Databases

Here’s a database of 2019 salaries for Columbus Consolidated Government employees

Here are the top 10 paid positions in Columbus Consolidated Government

The Ledger-Enquirer has created a searchable database of Columbus Consolidated Government employees and their salaries for 2019. Here are the top 10 paid positions.
Up Next
The Ledger-Enquirer has created a searchable database of Columbus Consolidated Government employees and their salaries for 2019. Here are the top 10 paid positions.

The Ledger-Enquirer has compiled a searchable database that lists the salaries for full-time employees of the Columbus Consolidated Government.

It includes the employees’ annual approved salary for their current position as of July 30, 2019. City government salaries are a public record and can be obtained through an open records request.

The average salary for a Columbus city employee is $42,353.66, while the average estimated household income in Muscogee County for 2017 was $62,460, according to figures from the United States Census Bureau.
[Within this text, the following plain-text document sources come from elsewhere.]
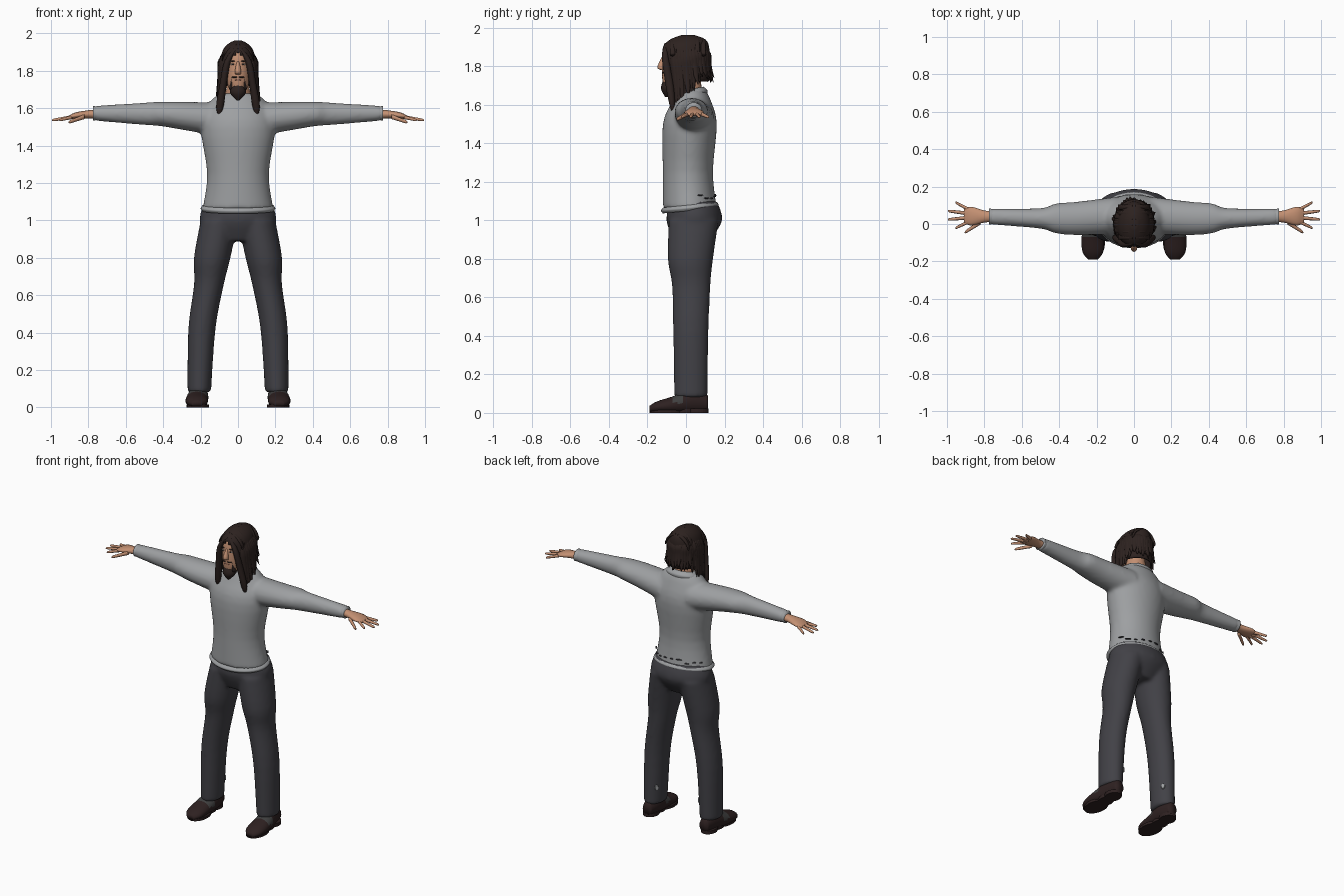
import bpy, bmesh, math, random
from mathutils import Matrix, Vector

random.seed(4)
if "Cube" in bpy.data.objects:
    bpy.data.objects.remove(bpy.data.objects["Cube"], do_unlink=True)


def material(name, *rgb):
    mat = bpy.data.materials.new(name)
    mat.use_nodes = True
    mat.diffuse_color = (*rgb, 1)
    shader = mat.node_tree.nodes["Principled BSDF"]
    shader.inputs["Base Color"].default_value = (*rgb, 1)
    shader.inputs["Roughness"].default_value = .8
    return mat


KNIT = material("sweater grey", .34, .35, .36)
CLOTH = material("trouser charcoal", .054, .053, .062)
SKIN = material("skin", .55, .28, .17)
HAIR = material("dark brown hair", .026, .016, .014)
LEATHER = material("shoe leather", .027, .015, .015)
PANEL = material("shoe panel", .05, .05, .05)
LIP = material("lips", .36, .15, .11)
EYE = material("eye white", .55, .5, .46)

BOTH = (1, -1)
# Axis of a loft -> order in which (t, u, v) become x, y, z
PLACE = {"x": lambda t, u, v: (t, u, v),
         "y": lambda t, u, v: (u, t, v),
         "z": lambda t, u, v: (u, v, t)}


def flowing(rings, steps):
    """Fill in rings along a smooth curve through the given ones."""
    points = [Vector(r) for r in rings]
    filled = []
    for i in range(len(points) - 1):
        before, a, b = points[max(i - 1, 0)], points[i], points[i + 1]
        after = points[min(i + 2, len(points) - 1)]
        for k in range(steps):
            f = k / steps
            leave, arrive = (b - before) / 2, (after - a) / 2
            filled.append(a + leave * f + (3 * (b - a) - 2 * leave - arrive) * f ** 2
                          + (2 * (a - b) + leave + arrive) * f ** 3)
    return filled + [points[-1]]


def loft(bm, rings, axis="z", sides=(1,), n=24, rot=0, steps=4):
    """Skin elliptical rings (t, u, v, radius u, radius v) along an axis."""
    cos, sin = math.cos(rot), math.sin(rot)
    for side in sides:
        loops = []
        for t, u, v, ru, rv in flowing(rings, steps):
            loop = []
            for i in range(n):
                a = math.tau * i / n
                du, dv = ru * math.cos(a), rv * math.sin(a)
                x, y, z = PLACE[axis](t, u + du * cos - dv * sin, v + du * sin + dv * cos)
                loop.append(bm.verts.new((x * side, y, z)))
            loops.append(loop)
        for a, b in zip(loops, loops[1:]):
            for i in range(n):
                j = (i + 1) % n
                bm.faces.new((a[i], a[j], b[j], b[i]))
        bm.faces.new(loops[0])
        bm.faces.new(loops[-1])


def plate(bm, loc, normal, width, height):
    """Thin scrap lying flat against a surface."""
    turn = Vector(normal).to_track_quat("Z", "Y").to_matrix().to_4x4()
    place = Matrix.Translation(loc) @ turn @ Matrix.Diagonal((width, height, 1, 1))
    bmesh.ops.create_cone(bm, cap_ends=True, segments=7, radius1=1, radius2=.8,
                          depth=.008, matrix=place)


def finish(name, bm, *mats, merged=False, smooth=True):
    bmesh.ops.recalc_face_normals(bm, faces=bm.faces[:])
    mesh = bpy.data.meshes.new(name)
    bm.to_mesh(mesh)
    bm.free()
    for mat in mats:
        mesh.materials.append(mat)
    mesh.polygons.foreach_set("use_smooth", [smooth] * len(mesh.polygons))
    ob = bpy.data.objects.new(name, mesh)
    bpy.context.collection.objects.link(ob)
    if merged:
        remesh = ob.modifiers.new("merge", "REMESH")
        remesh.mode, remesh.voxel_size, remesh.use_smooth_shade = "VOXEL", .011, True
        relax = ob.modifiers.new("relax", "SMOOTH")
        relax.factor, relax.iterations = .5, 8
    return ob


# Sweater: body and sleeves merged into one smooth skin
bm = bmesh.new()
loft(bm, [(1.06, 0, .02, .19, .14), (1.25, 0, .01, .165, .13), (1.5, 0, .02, .2, .14),
          (1.62, 0, .03, .16, .1), (1.68, 0, .03, .1, .07)], n=40)
loft(bm, [(.1, .045, 1.54, .1, .09), (.3, .03, 1.56, .09, .075), (.42, .03, 1.57, .08, .065),
          (.5, .03, 1.57, .055, .06), (.77, .04, 1.573, .043, .04)], "x", BOTH)
finish("sweater", bm, KNIT, merged=True)

# Ribbed hem and neckline, both tilted up at the back, and cuffs
for name, tilt, rings in (
        ("hem", .1, [(1.05, 0, .02, .19, .14), (1.065, 0, .02, .2, .15), (1.08, 0, .02, .19, .14)]),
        ("neckline", .2, [(1.64, 0, .03, .11, .08), (1.66, 0, .03, .11, .08), (1.68, 0, .03, .09, .06)])):
    bm = bmesh.new()
    loft(bm, rings, n=40)
    for v in bm.verts:
        v.co.z += tilt * (v.co.y - .02)
    finish("sweater_" + name, bm, KNIT)
bm = bmesh.new()
loft(bm, [(.75, .04, 1.573, .04, .036), (.776, .04, 1.573, .043, .039)], "x", BOTH)
finish("cuffs", bm, KNIT)

# Torn slits across the lower back
bm = bmesh.new()
for i in range(-4, 5):
    a = math.radians(16 * i)
    nx, ny = math.sin(a), math.cos(a)
    plate(bm, (.185 * nx, .016 + .139 * ny, random.uniform(1.11, 1.135)), (nx, ny * 1.3, 0),
          random.uniform(.01, .022), .004)
finish("back_slits", bm, CLOTH, smooth=False)

# Trousers: hips and legs merged
bm = bmesh.new()
loft(bm, [(1.1, 0, .04, .175, .12), (1, 0, .043, .205, .145), (.89, 0, .03, .13, .09)], n=40)
loft(bm, [(.08, .207, .025, .063, .087), (.42, .193, .025, .073, .092), (.66, .155, .027, .08, .1),
          (.8, .138, .023, .098, .118), (1, .1, .04, .1, .13)], "z", BOTH)
finish("trousers", bm, CLOTH, merged=True)

# Worn patches on the inner back of the shins
bm = bmesh.new()
for side in BOTH:
    plate(bm, (side * .156, .088, .2), (-.8 * side, .6, 0), .013, .02)
finish("worn_patches", bm, KNIT, smooth=False)

# Shoes: upper flattened onto the ground, with a paler instep panel
bm = bmesh.new()
loft(bm, [(.115, .21, .05, .03, .04), (.04, .21, .06, .05, .065), (-.07, .22, .04, .06, .045),
          (-.15, .22, .03, .055, .03), (-.19, .22, .02, .025, .016)], "y", BOTH)
for v in bm.verts:
    v.co.z = max(v.co.z, .008)
for f in bm.faces:
    middle = f.calc_center_median()
    f.material_index = int(-.075 < middle.y < -.015 and middle.z > .05)
finish("shoes", bm, LEATHER, PANEL)
bm = bmesh.new()
for y, top, width, length in ((-.1, .016, .06, .09), (.06, .022, .048, .058), (-.01, .02, .045, .06)):
    loft(bm, [(0, .215, y, width, length), (top, .215, y, width, length)], "z", BOTH, steps=1)
finish("soles", bm, LEATHER, smooth=False)

# Hands: palm, four fanned fingers and a thumb
bm = bmesh.new()
loft(bm, [(.75, .04, 1.568, .03, .026), (.8, .04, 1.567, .032, .022), (.87, .042, 1.56, .05, .017),
          (.91, .043, 1.55, .036, .007)], "x", BOTH, n=16)
digits = [(Vector((.82, .01, 1.555)), Vector((.905, -.045, 1.525)), .011)]
for k in range(4):
    fan = k - 1.5
    digits.append((Vector((.885, .045 + .022 * fan, 1.553)),
                   Vector((1 - .02 * fan * fan, .047 + .046 * fan, 1.536)), .009))
for base, tip, r in digits:
    loft(bm, [(*base.lerp(tip, f), r * w, r * w) for f, w in ((0, 1.2), (.5, 1), (.9, .8), (1, .3))],
         "x", BOTH, n=10)
finish("hands", bm, SKIN)

# Neck, head and nose
bm = bmesh.new()
loft(bm, [(1.6, 0, .03, .09, .062), (1.7, 0, .02, .063, .06), (1.8, 0, .01, .055, .055)])
finish("neck", bm, SKIN)
bm = bmesh.new()
loft(bm, [(1.67, 0, -.08, .02, .025), (1.73, 0, -.04, .061, .083), (1.82, 0, -.012, .076, .112),
          (1.9, 0, 0, .07, .11), (1.95, 0, 0, .025, .04)])
finish("head", bm, SKIN)
bm = bmesh.new()
loft(bm, [(1.78, 0, -.12, .012, .008), (1.795, 0, -.13, .017, .019), (1.85, 0, -.113, .007, .012)], n=12)
finish("nose", bm, SKIN)

# Eyes, brows, lips and moustache as mirrored pairs of ellipsoids
for name, mat, centre, radii in (
        ("eyes", EYE, (.027, -.115, 1.835), (.012, .005, .005)),
        ("irises", HAIR, (.027, -.119, 1.835), (.005, .003, .005)),
        ("brows", HAIR, (.028, -.114, 1.852), (.018, .007, .004)),
        ("moustache", HAIR, (.014, -.118, 1.766), (.02, .008, .005)),
        ("lips", LIP, (.004, -.118, 1.752), (.018, .007, .005))):
    bm = bmesh.new()
    for side in BOTH:
        place = Matrix.Diagonal((side, 1, 1, 1)) @ Matrix.Translation(centre) @ Matrix.Diagonal((*radii, 1))
        bmesh.ops.create_uvsphere(bm, u_segments=16, v_segments=10, radius=1, matrix=place)
    finish(name, bm, mat)

# Pointed beard with strips rising beside the mouth
bm = bmesh.new()
loft(bm, [(1.64, 0, -.1, .006, .008), (1.685, 0, -.09, .043, .04), (1.735, 0, -.072, .03, .044)], n=16)
loft(bm, [(1.7, .035, -.088, .013, .018), (1.768, .032, -.108, .004, .006)], "z", BOTH, n=8)
finish("beard", bm, HAIR)

# Hair cap, cut open over the face below the parting
bm = bmesh.new()
loft(bm, [(1.72, 0, .01, .098, .108), (1.82, 0, 0, .1, .122), (1.9, 0, 0, .085, .12),
          (1.94, 0, .01, .058, .09), (1.962, 0, .01, .02, .035)], n=48)
gone = []
for f in bm.faces:
    x, y, z = f.calc_center_median()
    under = len(f.verts) > 4 and z < 1.8
    if under or (y < -.04 and abs(x) < min(.06, 1.5 * (1.9 - z))):
        gone.append(f)
bmesh.ops.delete(bm, geom=gone, context="FACES")
cap = finish("hair_cap", bm, HAIR)
thick = cap.modifiers.new("thickness", "SOLIDIFY")
thick.thickness, thick.offset = .008, -1

# Fringe swept from the parting, then locks: long by the face, short at the nape
bm = bmesh.new()
loft(bm, [(1.92, .01, -.1, .012, .012), (1.85, .056, -.108, .017, .018), (1.72, .08, -.088, .019, .022),
          (1.61, .097, -.073, .02, .016), (1.555, .1, -.068, .003, .003)], "z", BOTH, n=10)
for side in BOTH:
    for i in range(16):
        turn = math.radians(50 + 8.6 * i)
        nape = min(1, i / 9)
        low = 1.545 + .18 * nape + random.uniform(-.012, .022)
        flick = random.uniform(.01, .03)
        rings = []
        for k in range(6):
            f = k / 5
            a = turn + .35 * f * (1 - nape)
            out = flick * f ** 3 - .02 * (k == 0)
            w = min(1, .4 + 3 * f) * (1.05 - f ** 4)
            rings.append((1.9 + (low - 1.9) * f, (.098 + out) * math.sin(a),
                          .002 - (.118 + out) * math.cos(a), .02 * w, .01 * w))
        loft(bm, rings, "z", (side,), n=8, rot=turn, steps=2)
finish("hair_locks", bm, HAIR)

# Wavy ridges over the crown
bm = bmesh.new()
for i in range(6):
    y = .032 * i - .07
    drop = 3 * (y - .01) ** 2
    arc = [.1 + .3 * k for k in range(5)]
    loft(bm, [(.088 * math.sin(a), y, 1.855 + .098 * math.cos(a) - drop, .014, .011) for a in arc],
         "x", BOTH, n=8, steps=2)
finish("crown_waves", bm, HAIR)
Here are some of salaries of top positions in the city:

  • Mayor Skip Henderson is paid $81,284.58
  • City Manager Isaiah Hugley: $147,872.40
  • Police Chief Ricky Boren: $111, 967.07
  • Sheriff Donna Tompkins: $102,736.56
  • Fire and EMA Chief Jeffery Meyer: $107,719.01
  • City Attorney Clifton Fay: $118,405.44
  • Tax Commissioner Lula Huff is the highest paid woman on city payroll with a salary of $130,193.88.

It should be noted that some employees may be on unpaid leave and may not earn the full salary associated with their position.

The salaries are also not reflective of overtime or other compensation the employee might receive.

The city budget for fiscal year 2020, approved by council in June, includes a 1% raise for all full-time city employees hired on or before June 30, 2018 as well as a 1% cost of living increase for all employees.

Both of those raises will go into effect in January 2020.

Click here to load this Caspio Cloud Database
Cloud Database by Caspio

Related stories from Columbus Ledger-Enquirer

  Comments